Entries taken from a collection:
········
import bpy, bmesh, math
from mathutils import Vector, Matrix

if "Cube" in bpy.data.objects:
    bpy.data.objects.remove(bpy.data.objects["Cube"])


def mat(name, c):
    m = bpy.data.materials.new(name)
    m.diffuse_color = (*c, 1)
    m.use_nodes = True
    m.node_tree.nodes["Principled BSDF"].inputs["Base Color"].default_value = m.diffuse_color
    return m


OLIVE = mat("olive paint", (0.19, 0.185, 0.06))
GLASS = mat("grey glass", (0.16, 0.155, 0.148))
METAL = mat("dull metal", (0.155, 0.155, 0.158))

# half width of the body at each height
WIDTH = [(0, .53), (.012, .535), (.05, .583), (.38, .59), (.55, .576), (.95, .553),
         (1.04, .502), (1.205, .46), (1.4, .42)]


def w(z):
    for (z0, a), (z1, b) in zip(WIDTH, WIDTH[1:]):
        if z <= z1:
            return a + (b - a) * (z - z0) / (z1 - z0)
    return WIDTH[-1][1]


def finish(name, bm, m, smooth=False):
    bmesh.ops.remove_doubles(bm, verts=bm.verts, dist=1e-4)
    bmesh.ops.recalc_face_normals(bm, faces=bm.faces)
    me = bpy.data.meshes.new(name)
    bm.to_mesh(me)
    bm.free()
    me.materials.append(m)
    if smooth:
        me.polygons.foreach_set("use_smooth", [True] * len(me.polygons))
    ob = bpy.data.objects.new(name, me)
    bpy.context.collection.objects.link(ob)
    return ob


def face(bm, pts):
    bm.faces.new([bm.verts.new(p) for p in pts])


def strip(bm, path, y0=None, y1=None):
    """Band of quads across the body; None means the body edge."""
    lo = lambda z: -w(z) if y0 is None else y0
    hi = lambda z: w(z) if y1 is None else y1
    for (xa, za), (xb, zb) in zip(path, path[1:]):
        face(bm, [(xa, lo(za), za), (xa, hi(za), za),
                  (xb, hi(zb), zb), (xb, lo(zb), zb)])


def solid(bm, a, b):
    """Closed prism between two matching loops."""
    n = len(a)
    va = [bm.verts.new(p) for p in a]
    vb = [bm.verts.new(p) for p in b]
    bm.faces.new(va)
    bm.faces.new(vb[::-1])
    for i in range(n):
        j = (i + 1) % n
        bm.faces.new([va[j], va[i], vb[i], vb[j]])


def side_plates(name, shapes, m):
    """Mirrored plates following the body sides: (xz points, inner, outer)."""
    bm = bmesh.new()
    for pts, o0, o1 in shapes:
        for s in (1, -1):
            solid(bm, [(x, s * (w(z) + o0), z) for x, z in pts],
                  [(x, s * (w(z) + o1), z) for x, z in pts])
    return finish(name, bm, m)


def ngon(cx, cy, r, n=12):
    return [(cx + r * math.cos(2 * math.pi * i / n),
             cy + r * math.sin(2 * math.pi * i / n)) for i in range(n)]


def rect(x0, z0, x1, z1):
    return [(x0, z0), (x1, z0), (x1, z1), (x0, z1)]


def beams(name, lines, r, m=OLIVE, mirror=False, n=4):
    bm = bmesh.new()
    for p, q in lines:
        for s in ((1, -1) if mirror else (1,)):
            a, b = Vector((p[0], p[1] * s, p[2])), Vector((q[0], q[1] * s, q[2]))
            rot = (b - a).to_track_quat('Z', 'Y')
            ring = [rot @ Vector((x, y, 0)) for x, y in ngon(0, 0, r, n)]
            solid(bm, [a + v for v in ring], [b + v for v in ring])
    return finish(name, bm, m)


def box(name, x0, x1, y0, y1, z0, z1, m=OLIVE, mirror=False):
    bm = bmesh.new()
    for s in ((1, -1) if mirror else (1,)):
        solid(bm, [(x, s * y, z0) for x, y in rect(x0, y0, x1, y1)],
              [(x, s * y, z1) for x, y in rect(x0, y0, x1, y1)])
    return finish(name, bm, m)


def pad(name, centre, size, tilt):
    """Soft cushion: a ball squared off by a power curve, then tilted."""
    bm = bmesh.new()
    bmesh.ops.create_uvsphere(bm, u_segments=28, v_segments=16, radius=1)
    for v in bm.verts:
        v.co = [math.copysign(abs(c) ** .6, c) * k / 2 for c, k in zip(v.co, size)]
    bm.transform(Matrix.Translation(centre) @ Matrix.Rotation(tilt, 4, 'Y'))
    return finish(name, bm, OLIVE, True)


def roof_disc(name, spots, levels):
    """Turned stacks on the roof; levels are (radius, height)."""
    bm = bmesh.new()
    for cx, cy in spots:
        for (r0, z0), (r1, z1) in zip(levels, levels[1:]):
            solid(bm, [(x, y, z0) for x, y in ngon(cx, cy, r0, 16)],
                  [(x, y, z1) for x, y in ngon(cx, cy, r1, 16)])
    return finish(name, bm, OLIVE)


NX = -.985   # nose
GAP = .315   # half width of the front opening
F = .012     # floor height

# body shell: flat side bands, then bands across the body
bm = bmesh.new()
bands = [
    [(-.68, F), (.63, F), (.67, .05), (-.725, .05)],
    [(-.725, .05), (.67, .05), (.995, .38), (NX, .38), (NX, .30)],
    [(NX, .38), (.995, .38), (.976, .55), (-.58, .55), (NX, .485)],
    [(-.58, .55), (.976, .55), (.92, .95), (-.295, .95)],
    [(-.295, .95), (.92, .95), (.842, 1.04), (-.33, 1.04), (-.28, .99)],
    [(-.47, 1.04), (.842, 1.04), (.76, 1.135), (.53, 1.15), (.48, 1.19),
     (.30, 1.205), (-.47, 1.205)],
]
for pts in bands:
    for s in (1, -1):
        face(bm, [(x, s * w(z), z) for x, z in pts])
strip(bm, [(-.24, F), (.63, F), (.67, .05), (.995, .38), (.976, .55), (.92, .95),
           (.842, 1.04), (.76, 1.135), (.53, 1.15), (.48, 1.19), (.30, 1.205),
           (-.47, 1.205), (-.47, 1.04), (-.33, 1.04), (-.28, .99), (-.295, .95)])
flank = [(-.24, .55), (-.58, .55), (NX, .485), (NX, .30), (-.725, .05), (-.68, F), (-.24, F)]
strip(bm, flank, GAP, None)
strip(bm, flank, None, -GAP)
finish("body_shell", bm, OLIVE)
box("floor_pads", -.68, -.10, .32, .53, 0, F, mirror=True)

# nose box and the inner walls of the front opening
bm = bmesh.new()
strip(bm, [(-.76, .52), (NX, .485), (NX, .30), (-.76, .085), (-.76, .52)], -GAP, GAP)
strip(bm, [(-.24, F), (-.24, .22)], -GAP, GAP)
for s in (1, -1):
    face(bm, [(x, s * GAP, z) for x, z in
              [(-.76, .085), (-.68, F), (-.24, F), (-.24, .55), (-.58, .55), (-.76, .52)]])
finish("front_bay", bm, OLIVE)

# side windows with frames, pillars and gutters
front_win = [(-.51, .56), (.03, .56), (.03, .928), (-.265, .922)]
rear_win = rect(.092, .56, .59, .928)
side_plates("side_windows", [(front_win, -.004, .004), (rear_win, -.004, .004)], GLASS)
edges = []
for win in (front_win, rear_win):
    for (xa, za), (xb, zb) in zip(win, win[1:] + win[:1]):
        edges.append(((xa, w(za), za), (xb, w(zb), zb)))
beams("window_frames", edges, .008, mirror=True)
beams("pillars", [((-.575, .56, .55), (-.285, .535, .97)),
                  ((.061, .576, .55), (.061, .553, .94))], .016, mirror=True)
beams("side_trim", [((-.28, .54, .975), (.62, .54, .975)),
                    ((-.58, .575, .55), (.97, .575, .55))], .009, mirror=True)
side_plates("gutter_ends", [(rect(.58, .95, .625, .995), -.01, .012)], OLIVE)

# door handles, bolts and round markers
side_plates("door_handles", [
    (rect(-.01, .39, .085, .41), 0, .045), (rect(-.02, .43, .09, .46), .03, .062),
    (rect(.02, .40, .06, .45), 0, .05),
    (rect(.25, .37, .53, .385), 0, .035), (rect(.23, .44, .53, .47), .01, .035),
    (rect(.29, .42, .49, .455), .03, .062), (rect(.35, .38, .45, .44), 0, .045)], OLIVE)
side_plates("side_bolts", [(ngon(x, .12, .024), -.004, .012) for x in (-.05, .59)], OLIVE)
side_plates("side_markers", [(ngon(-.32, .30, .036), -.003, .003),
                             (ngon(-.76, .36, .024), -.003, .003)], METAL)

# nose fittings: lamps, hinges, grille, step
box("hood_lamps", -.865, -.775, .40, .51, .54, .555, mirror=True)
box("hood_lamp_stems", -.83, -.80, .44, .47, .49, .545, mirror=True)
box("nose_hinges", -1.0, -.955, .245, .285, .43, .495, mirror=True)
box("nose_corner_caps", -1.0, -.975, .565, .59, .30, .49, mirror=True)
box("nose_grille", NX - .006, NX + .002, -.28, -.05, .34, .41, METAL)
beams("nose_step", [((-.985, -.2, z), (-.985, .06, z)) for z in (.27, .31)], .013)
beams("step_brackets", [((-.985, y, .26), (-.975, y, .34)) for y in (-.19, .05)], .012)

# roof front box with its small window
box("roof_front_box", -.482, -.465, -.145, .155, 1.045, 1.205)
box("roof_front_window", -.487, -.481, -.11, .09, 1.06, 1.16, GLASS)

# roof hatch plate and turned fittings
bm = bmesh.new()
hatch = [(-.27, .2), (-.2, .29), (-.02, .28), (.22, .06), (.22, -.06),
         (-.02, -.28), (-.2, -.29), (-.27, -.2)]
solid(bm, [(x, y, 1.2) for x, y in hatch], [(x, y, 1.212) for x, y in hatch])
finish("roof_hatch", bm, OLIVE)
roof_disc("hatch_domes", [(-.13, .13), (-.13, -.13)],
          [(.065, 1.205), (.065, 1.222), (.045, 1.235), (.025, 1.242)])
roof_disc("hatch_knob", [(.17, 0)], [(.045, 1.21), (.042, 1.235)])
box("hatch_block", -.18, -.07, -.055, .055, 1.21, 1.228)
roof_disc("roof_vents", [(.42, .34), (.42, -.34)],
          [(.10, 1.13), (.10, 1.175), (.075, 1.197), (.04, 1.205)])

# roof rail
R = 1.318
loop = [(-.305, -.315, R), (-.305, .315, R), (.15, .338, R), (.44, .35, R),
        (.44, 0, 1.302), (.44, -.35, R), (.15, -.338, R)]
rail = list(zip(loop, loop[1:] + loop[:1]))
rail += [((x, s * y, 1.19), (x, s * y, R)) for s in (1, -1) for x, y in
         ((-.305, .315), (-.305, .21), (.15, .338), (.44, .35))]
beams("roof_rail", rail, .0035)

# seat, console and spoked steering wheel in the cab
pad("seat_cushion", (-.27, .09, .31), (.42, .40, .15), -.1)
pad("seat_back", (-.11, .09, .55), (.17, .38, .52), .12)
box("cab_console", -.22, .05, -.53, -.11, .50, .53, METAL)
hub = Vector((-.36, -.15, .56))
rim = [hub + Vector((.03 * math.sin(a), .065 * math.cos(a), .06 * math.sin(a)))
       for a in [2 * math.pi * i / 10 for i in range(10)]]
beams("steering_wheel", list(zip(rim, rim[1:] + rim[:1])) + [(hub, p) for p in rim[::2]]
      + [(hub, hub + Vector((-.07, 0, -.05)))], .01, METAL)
········
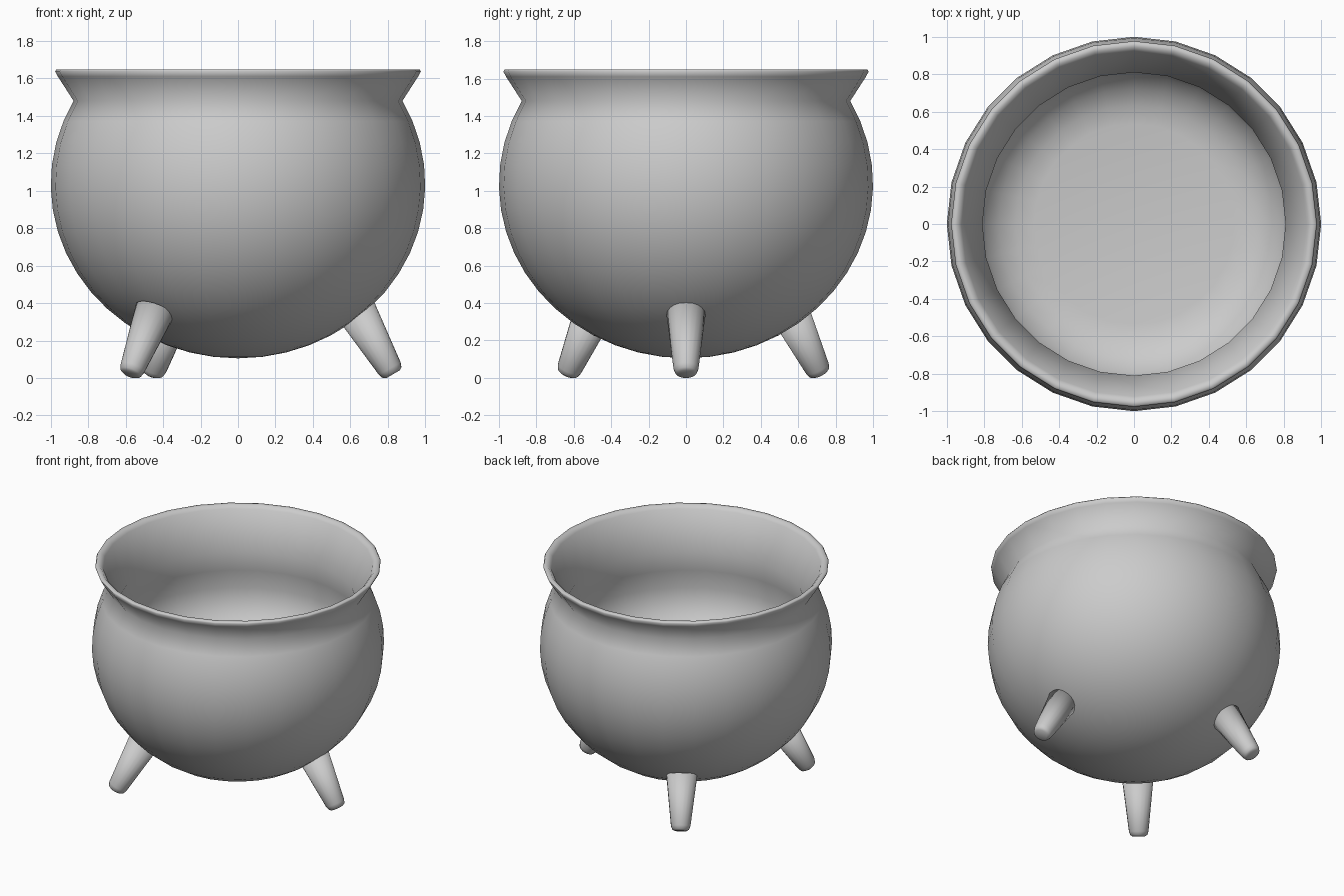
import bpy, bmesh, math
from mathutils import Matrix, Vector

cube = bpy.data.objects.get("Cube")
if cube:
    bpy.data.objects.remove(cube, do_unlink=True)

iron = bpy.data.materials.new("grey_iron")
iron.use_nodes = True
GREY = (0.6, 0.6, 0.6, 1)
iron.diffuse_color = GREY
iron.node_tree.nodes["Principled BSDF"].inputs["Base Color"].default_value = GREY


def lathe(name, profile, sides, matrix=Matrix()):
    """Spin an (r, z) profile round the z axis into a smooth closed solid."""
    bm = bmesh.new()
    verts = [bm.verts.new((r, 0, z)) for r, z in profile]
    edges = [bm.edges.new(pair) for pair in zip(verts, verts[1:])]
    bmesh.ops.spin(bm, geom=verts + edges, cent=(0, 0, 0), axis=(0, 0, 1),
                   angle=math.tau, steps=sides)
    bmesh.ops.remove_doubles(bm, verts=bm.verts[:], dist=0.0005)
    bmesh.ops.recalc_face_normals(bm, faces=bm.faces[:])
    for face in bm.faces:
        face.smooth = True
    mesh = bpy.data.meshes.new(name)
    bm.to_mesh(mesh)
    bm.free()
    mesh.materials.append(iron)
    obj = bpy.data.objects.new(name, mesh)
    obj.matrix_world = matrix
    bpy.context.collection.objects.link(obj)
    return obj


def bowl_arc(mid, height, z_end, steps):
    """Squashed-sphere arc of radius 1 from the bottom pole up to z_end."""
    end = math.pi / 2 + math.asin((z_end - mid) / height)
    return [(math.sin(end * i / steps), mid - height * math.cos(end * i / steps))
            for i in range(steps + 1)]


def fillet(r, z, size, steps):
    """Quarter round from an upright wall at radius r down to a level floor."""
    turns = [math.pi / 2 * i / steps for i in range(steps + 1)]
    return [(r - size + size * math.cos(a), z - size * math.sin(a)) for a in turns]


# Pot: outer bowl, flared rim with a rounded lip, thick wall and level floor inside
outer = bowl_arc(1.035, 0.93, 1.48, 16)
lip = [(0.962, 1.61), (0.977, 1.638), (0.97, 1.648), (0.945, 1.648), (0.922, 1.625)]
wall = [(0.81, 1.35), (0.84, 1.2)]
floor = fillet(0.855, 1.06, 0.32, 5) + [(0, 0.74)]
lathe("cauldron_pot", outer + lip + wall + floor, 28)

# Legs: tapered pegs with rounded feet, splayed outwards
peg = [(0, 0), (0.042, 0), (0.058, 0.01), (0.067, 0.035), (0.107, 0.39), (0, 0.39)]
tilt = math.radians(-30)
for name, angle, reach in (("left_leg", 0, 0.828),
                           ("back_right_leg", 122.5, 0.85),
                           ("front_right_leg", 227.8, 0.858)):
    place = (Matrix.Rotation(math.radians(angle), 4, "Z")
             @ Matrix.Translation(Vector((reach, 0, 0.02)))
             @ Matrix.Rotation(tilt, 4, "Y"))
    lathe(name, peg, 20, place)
········
- _WORK TO COMPLETE_
Please copy the lines in the records above between the one holding "me.materials.append(m)" and the one holding "bm.faces.new([va[j], va[i], vb[i], vb[j]])", inclusive, exactly and with no other line.

- _EXERCISE ANSWER_
    me.materials.append(m)
    if smooth:
        me.polygons.foreach_set("use_smooth", [True] * len(me.polygons))
    ob = bpy.data.objects.new(name, me)
    bpy.context.collection.objects.link(ob)
    return ob


def face(bm, pts):
    bm.faces.new([bm.verts.new(p) for p in pts])


def strip(bm, path, y0=None, y1=None):
    """Band of quads across the body; None means the body edge."""
    lo = lambda z: -w(z) if y0 is None else y0
    hi = lambda z: w(z) if y1 is None else y1
    for (xa, za), (xb, zb) in zip(path, path[1:]):
        face(bm, [(xa, lo(za), za), (xa, hi(za), za),
                  (xb, hi(zb), zb), (xb, lo(zb), zb)])


def solid(bm, a, b):
    """Closed prism between two matching loops."""
    n = len(a)
    va = [bm.verts.new(p) for p in a]
    vb = [bm.verts.new(p) for p in b]
    bm.faces.new(va)
    bm.faces.new(vb[::-1])
    for i in range(n):
        j = (i + 1) % n
        bm.faces.new([va[j], va[i], vb[i], vb[j]])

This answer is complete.